- **YOUR ASSIGNMENT**
Please tally the lines of the records that contain "bmesh" and send back only the total.

^^^^

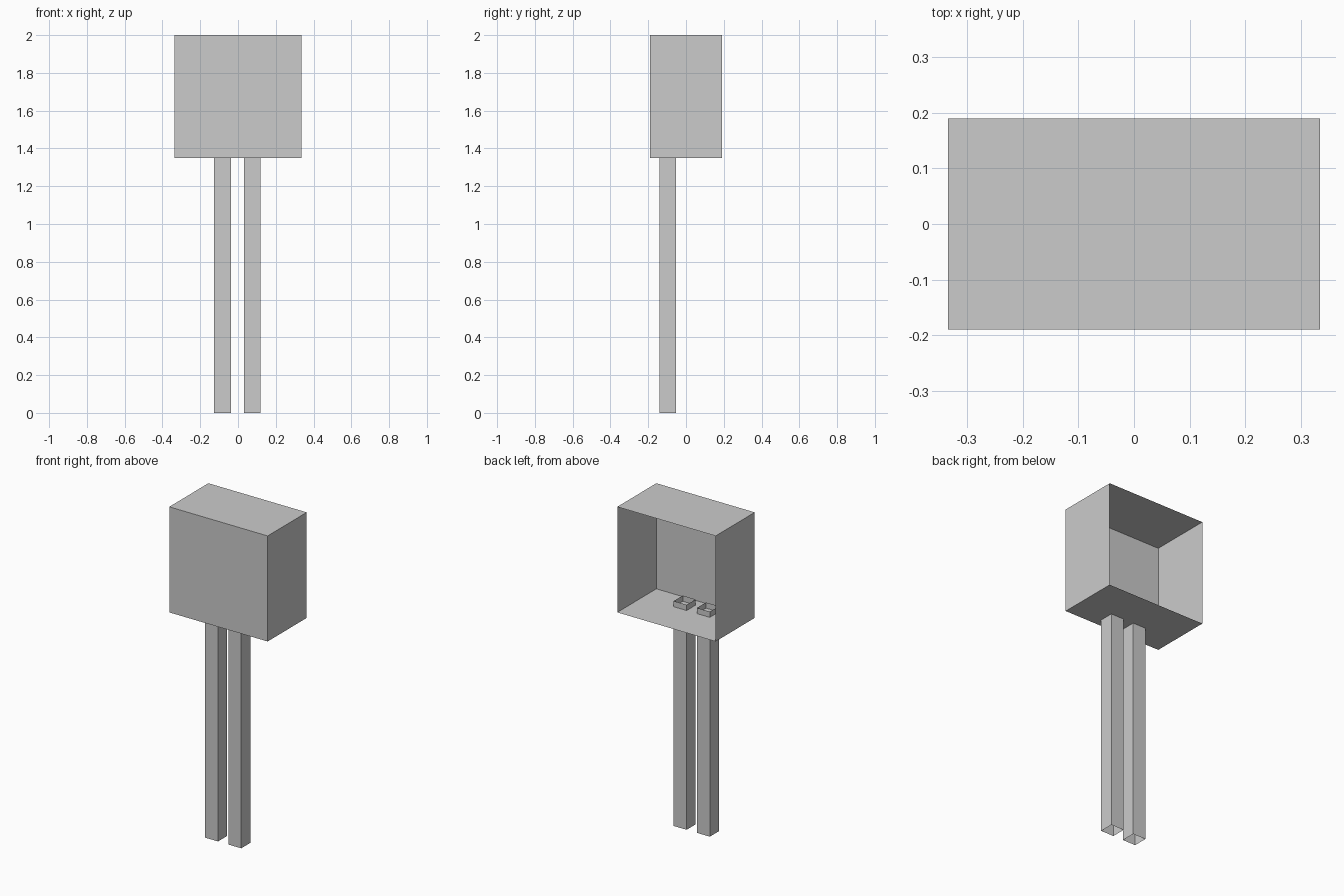
import bpy, bmesh
from mathutils import Vector

if "Cube" in bpy.data.objects:
    bpy.data.objects.remove(bpy.data.objects["Cube"])


def open_box(name, low, high, open_dirs):
    """Thin-walled box from low to high corner, without the faces facing open_dirs."""
    low, high = Vector(low), Vector(high)
    size, centre = high - low, (low + high) / 2
    bm = bmesh.new()
    bmesh.ops.create_cube(bm, size=1)
    bm.normal_update()
    gone = [f for f in bm.faces
            if any(f.normal.dot(Vector(d)) > 0.9 for d in open_dirs)]
    bmesh.ops.delete(bm, geom=gone, context='FACES')
    for v in bm.verts:
        v.co = Vector(a * b for a, b in zip(v.co, size))
    mesh = bpy.data.meshes.new(name)
    bm.to_mesh(mesh)
    bm.free()
    obj = bpy.data.objects.new(name, mesh)
    obj.location = centre
    bpy.context.collection.objects.link(obj)
    return obj


# Cabinet shell, open at the back
open_box("cabinet", (-0.335, -0.19, 1.35), (0.335, 0.19, 2.0), [(0, 1, 0)])

# Two hollow square posts, open at both ends, poking through the cabinet floor
HALF = 0.044
for side, x in (("left", -0.082), ("right", 0.076)):
    open_box(side + "_post",
             (x - HALF, -0.14, 0.0), (x + HALF, -0.052, 1.385),
             [(0, 0, 1), (0, 0, -1)])
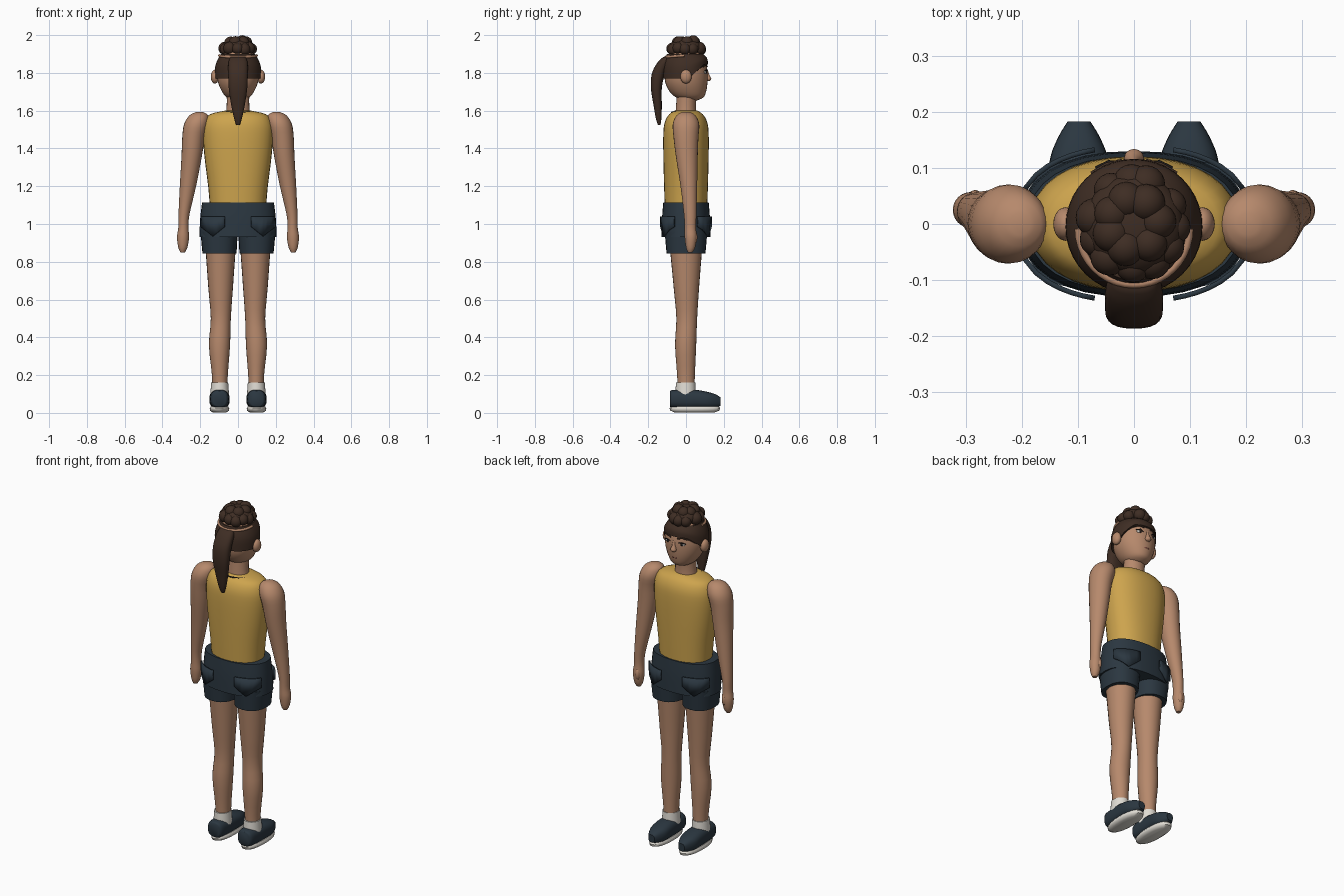
import bpy, bmesh, math, random
from mathutils import Matrix, Vector

cube = bpy.data.objects.get("Cube")
if cube:
    bpy.data.objects.remove(cube, do_unlink=True)


def material(name, r, g, b):
    m = bpy.data.materials.new(name)
    m.use_nodes = True
    m.diffuse_color = (r, g, b, 1)
    m.node_tree.nodes["Principled BSDF"].inputs["Base Color"].default_value = (r, g, b, 1)
    return m


skin = material("skin", 0.47, 0.25, 0.15)
yellow = material("yellow_cloth", 0.61, 0.37, 0.075)
navy = material("navy_cloth", 0.024, 0.038, 0.052)
brown = material("brown_hair", 0.048, 0.026, 0.017)
white = material("white_cloth", 0.75, 0.72, 0.66)
black = material("black", 0.012, 0.01, 0.01)
lip = material("lip", 0.22, 0.07, 0.055)


def finish(name, bm, mat, angle=50):
    bmesh.ops.recalc_face_normals(bm, faces=bm.faces)
    mesh = bpy.data.meshes.new(name)
    bm.to_mesh(mesh)
    bm.free()
    ob = bpy.data.objects.new(name, mesh)
    bpy.context.collection.objects.link(ob)
    mesh.materials.append(mat)
    bpy.ops.object.select_all(action='DESELECT')
    ob.select_set(True)
    bpy.context.view_layer.objects.active = ob
    bpy.ops.object.shade_smooth_by_angle(angle=math.radians(angle))
    return ob


def smooth_rings(rings, steps):
    # Spline through the given cross-sections
    out = []
    for i in range(len(rings) - 1):
        quad = [Vector(rings[max(0, min(len(rings) - 1, i + k))]) for k in (-1, 0, 1, 2)]
        a, b, c, d = quad
        for s in range(steps):
            t = s / steps
            out.append(0.5 * (2 * b + (c - a) * t + (2 * a - 5 * b + 4 * c - d) * t ** 2
                              + (3 * b - a - 3 * c + d) * t ** 3))
    return out + [Vector(rings[-1])]


def loft(name, rings, mat, side=1, power=2.0, steps=3, seg=24, along_y=False, shape=None):
    # Each ring: height along the axis, centre u, centre v, half width u, half width v
    bm = bmesh.new()
    loops = []
    for h, cu, cv, ru, rv in smooth_rings(rings, steps):
        loop = []
        for i in range(seg):
            a = math.tau * i / seg
            c, s = math.cos(a), math.sin(a)
            u = side * (cu + ru * math.copysign(abs(c) ** (2 / power), c))
            v = cv + rv * math.copysign(abs(s) ** (2 / power), s)
            co = Vector((u, h, v)) if along_y else Vector((u, v, h))
            loop.append(bm.verts.new(shape(co) if shape else co))
        loops.append(loop)
    for lo, hi in zip(loops, loops[1:]):
        for i in range(seg):
            j = (i + 1) % seg
            bm.faces.new((lo[i], lo[j], hi[j], hi[i]))
    bm.faces.new(loops[0])
    bm.faces.new(loops[-1])
    return finish(name, bm, mat)


def balls(name, mat, items, detail=3):
    bm = bmesh.new()
    for centre, size in items:
        m = Matrix.Translation(centre) @ Matrix.Diagonal((*size, 1))
        bmesh.ops.create_icosphere(bm, subdivisions=detail, radius=1, matrix=m)
    return finish(name, bm, mat)


def tube(name, points, radius, mat):
    cu = bpy.data.curves.new(name, 'CURVE')
    cu.dimensions = '3D'
    cu.bevel_depth = radius
    cu.bevel_resolution = 2
    cu.use_fill_caps = True
    cu.materials.append(mat)
    sp = cu.splines.new('POLY')
    sp.points.add(len(points) - 1)
    for p, co in zip(sp.points, points):
        p.co = (*co, 1)
    ob = bpy.data.objects.new(name, cu)
    bpy.context.collection.objects.link(ob)


# Torso and neck
loft("tank_top", [(1.08, 0, 0, .148, .112), (1.2, 0, 0, .158, .116), (1.36, 0, 0, .178, .12),
                  (1.48, 0, 0, .186, .12), (1.54, 0, 0, .178, .112), (1.58, 0, 0, .15, .09),
                  (1.6, 0, 0, .07, .06)], yellow, power=2.2, seg=32)
loft("neck", [(1.56, 0, 0, .068, .058), (1.62, 0, 0, .06, .053), (1.7, 0, .005, .06, .053)], skin)
tube("neckline", [(.09 * math.cos(a), .075 * math.sin(a) + .025 * max(0, math.sin(a)) ** 3,
                   1.592 - .045 * max(0, math.sin(a)) ** 3)
                  for a in (math.tau * i / 32 for i in range(33))], .004, black)

# Shorts
loft("shorts_hips", [(.93, 0, 0, .205, .13), (1.03, 0, 0, .2, .127), (1.115, 0, 0, .19, .12)],
     navy, power=2.3, seg=32)


def pocket(name, side, back):
    # Pointed patch that follows the curve of the hips
    bm = bmesh.new()
    rows = []
    for i in range(7):
        t = i / 6
        x = .07 + .125 * t
        y = .133 * (1 - (x / .209) ** 2.3) ** (1 / 2.3) + .004
        low = .935 + .05 * abs(2 * t - 1)
        rows.append([bm.verts.new((side * x, back * y, z)) for z in (low, 1.04)])
    for a, b in zip(rows, rows[1:]):
        bm.faces.new((a[0], b[0], b[1], a[1]))
    ob = finish(name, bm, navy)
    mod = ob.modifiers.new("thickness", 'SOLIDIFY')
    mod.thickness = .009
    mod.offset = 0


for side, word in ((1, "left"), (-1, "right")):
    for back, end in ((1, "front"), (-1, "back")):
        pocket(f"{word}_{end}_pocket", side, back)
    loft(f"{word}_shorts_leg", [(.843, .098, 0, .09, .103), (.96, .1, 0, .099, .113)],
         navy, side, power=2.3)

    # Leg, sock and shoe
    loft(f"{word}_leg", [(.1, .096, 0, .04, .044), (.2, .096, 0, .042, .047),
                         (.36, .098, -.002, .056, .056), (.5, .091, .004, .053, .055),
                         (.66, .092, .002, .065, .067), (.9, .092, 0, .082, .088)], skin, side)
    loft(f"{word}_sock", [(.09, .097, -.002, .05, .055), (.162, .097, -.002, .045, .051)],
         white, side)
    loft(f"{word}_shoe", [(-.086, .098, .075, .034, .04), (-.07, .098, .074, .047, .047),
                          (0, .098, .073, .052, .051), (.06, .098, .072, .054, .049),
                          (.115, .098, .067, .052, .044), (.155, .098, .063, .037, .036),
                          (.183, .098, .06, .02, .022)], navy, side, power=2.6, along_y=True)
    loft(f"{word}_sole", [(.002, .098, .045, .036, .105), (.012, .098, .047, .05, .13),
                          (.025, .098, .047, .052, .134), (.034, .098, .047, .046, .125)],
         white, side, power=2.2, steps=1)

    # Arm with closed hand
    loft(f"{word}_arm", [(.85, .293, .022, .012, .012), (.875, .292, .024, .024, .024),
                         (.93, .291, .025, .032, .032), (.98, .289, .023, .027, .03),
                         (1.05, .286, .022, .029, .033), (1.2, .265, .015, .043, .044),
                         (1.36, .245, .004, .054, .058), (1.46, .235, 0, .06, .066),
                         (1.53, .22, 0, .065, .07), (1.575, .207, 0, .05, .05),
                         (1.593, .203, 0, .018, .02)], skin, side)
    balls(f"{word}_thumb", skin, [((side * .283, .045, .93), (.014, .016, .036))], 2)

    # Ear, eye, brow
    balls(f"{word}_ear", skin, [((side * .122, 0, 1.78), (.022, .03, .037))])
    balls(f"{word}_eye", white, [((side * .045, .1, 1.805), (.019, .008, .009))])
    balls(f"{word}_iris", black, [((side * .045, .105, 1.805), (.008, .006, .008))], 2)
    tube(f"{word}_lashes", [(side * .023, .108, 1.808), (side * .045, .111, 1.817),
                            (side * .068, .1, 1.81)], .003, black)
    tube(f"{word}_brow", [(side * .022, .112, 1.835), (side * .05, .105, 1.843),
                          (side * .075, .09, 1.833)], .004, brown)

# Head, nose and mouth
loft("head", [(1.655, 0, .025, .03, .035), (1.67, 0, .02, .06, .072), (1.7, 0, .01, .084, .096),
              (1.75, 0, .002, .106, .112), (1.81, 0, 0, .113, .114), (1.87, 0, -.003, .1, .104),
              (1.91, 0, -.005, .075, .08)], skin, seg=32)
loft("nose", [(1.757, 0, .115, .01, .01), (1.768, 0, .117, .018, .017),
              (1.79, 0, .112, .011, .012), (1.82, 0, .108, .006, .006)], skin, seg=12)
tube("mouth", [(-.028, .097, 1.714), (-.01, .106, 1.718), (.01, .106, 1.718),
               (.028, .097, 1.714)], .005, lip)


# Hair cap with a hairline that rises over the face
def hairline(co):
    rise = min(1, max(0, (co.y - .015) / .08)) * .075
    co.z += rise * max(0, 1.9 - co.z) / .13
    return co


loft("hair_cap", [(1.77, 0, -.004, .122, .12), (1.83, 0, -.005, .121, .119),
                  (1.87, 0, -.005, .108, .11), (1.9, 0, -.005, .09, .095)],
     brown, seg=40, shape=hairline)

# Hair tie around the back of the crown
tube("hair_tie", [(.099 * math.cos(a), .1 * math.sin(a) - .008, 1.892 + .008 * math.sin(a))
                  for a in (math.pi + math.pi * i / 20 for i in range(21))], .007, skin)

# Curly bun: a core with lumps around it
random.seed(4)
lumps = [((0, 0, 1.935), (.088, .09, .05))]
for count, reach, height, size in ((11, .07, 1.93, .034), (7, .042, 1.965, .034)):
    for i in range(count):
        a = math.tau * i / count + random.uniform(-.15, .15)
        r = size * random.uniform(.9, 1.05)
        lumps.append(((reach * math.cos(a), reach * math.sin(a) * 1.05,
                       height + random.uniform(-.008, .002)), (r, r, r)))
balls("curly_bun", brown, lumps)

# Ponytail
loft("ponytail", [(1.525, 0, -.142, .01, .007), (1.56, 0, -.145, .021, .015),
                  (1.63, 0, -.15, .036, .022), (1.72, 0, -.157, .049, .029),
                  (1.8, 0, -.145, .052, .035), (1.86, 0, -.115, .05, .032),
                  (1.885, 0, -.098, .038, .02)], brown, power=2.5)
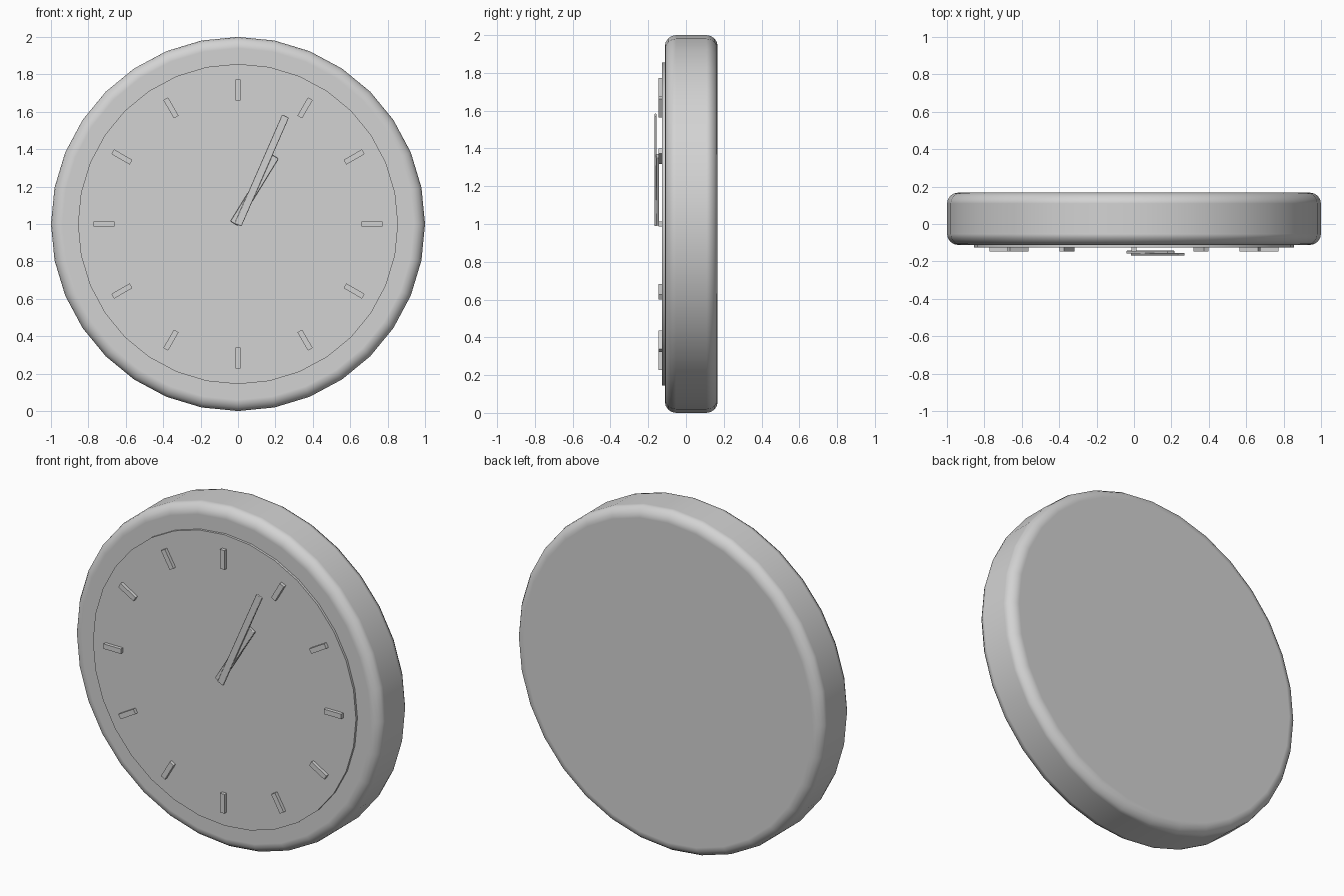
import bpy
import math

if "Cube" in bpy.data.objects:
    bpy.data.objects.remove(bpy.data.objects["Cube"])

grey = bpy.data.materials.new("light grey")
grey.diffuse_color = (0.65, 0.65, 0.65, 1)
grey.use_nodes = True
grey.node_tree.nodes["Principled BSDF"].inputs["Base Color"].default_value = grey.diffuse_color


def finish(ob, name, bevel=0, segments=1):
    ob.name = name
    ob.data.materials.append(grey)
    bpy.ops.object.transform_apply(location=False, rotation=True, scale=True)
    bpy.ops.object.shade_smooth_by_angle(angle=math.radians(35))
    if bevel:
        m = ob.modifiers.new("Bevel", 'BEVEL')
        m.width = bevel
        m.segments = segments
        m.limit_method = 'ANGLE'
        m.angle_limit = math.radians(40)
        m.harden_normals = True


def disc(name, radius, y0, y1, bevel=0, segments=1):
    bpy.ops.mesh.primitive_cylinder_add(
        vertices=32, radius=radius, depth=y1 - y0,
        location=(0, (y0 + y1) / 2, 1), rotation=(math.pi / 2, 0, 0))
    finish(bpy.context.object, name, bevel, segments)


def bar(name, x, z, length, width, y0, y1, angle, bevel=0):
    # angle is measured clockwise from straight up, seen from the front
    bpy.ops.mesh.primitive_cube_add(
        size=1, location=(x, (y0 + y1) / 2, z), rotation=(0, angle, 0))
    ob = bpy.context.object
    ob.scale = (width, y1 - y0, length)
    finish(ob, name, bevel)


# Rounded case and dial
disc("clock_case", 1.0, -0.112, 0.168, 0.06, 4)
disc("dial", 0.856, -0.126, -0.10)

# Twelve hour marks
for i in range(12):
    a = i * math.pi / 6
    bar(f"hour_mark_{i}", 0.717 * math.sin(a), 1 + 0.717 * math.cos(a),
        0.113, 0.029, -0.146, -0.12, a)

# Hands
bar("hour_hand", 0.088, 1.182, 0.42, 0.045, -0.159, -0.142, math.radians(31.5), 0.003)
bar("minute_hand", 0.127, 1.286, 0.635, 0.04, -0.168, -0.155, math.radians(23.6), 0.003)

^^^^

- **TASK OUTPUT**
10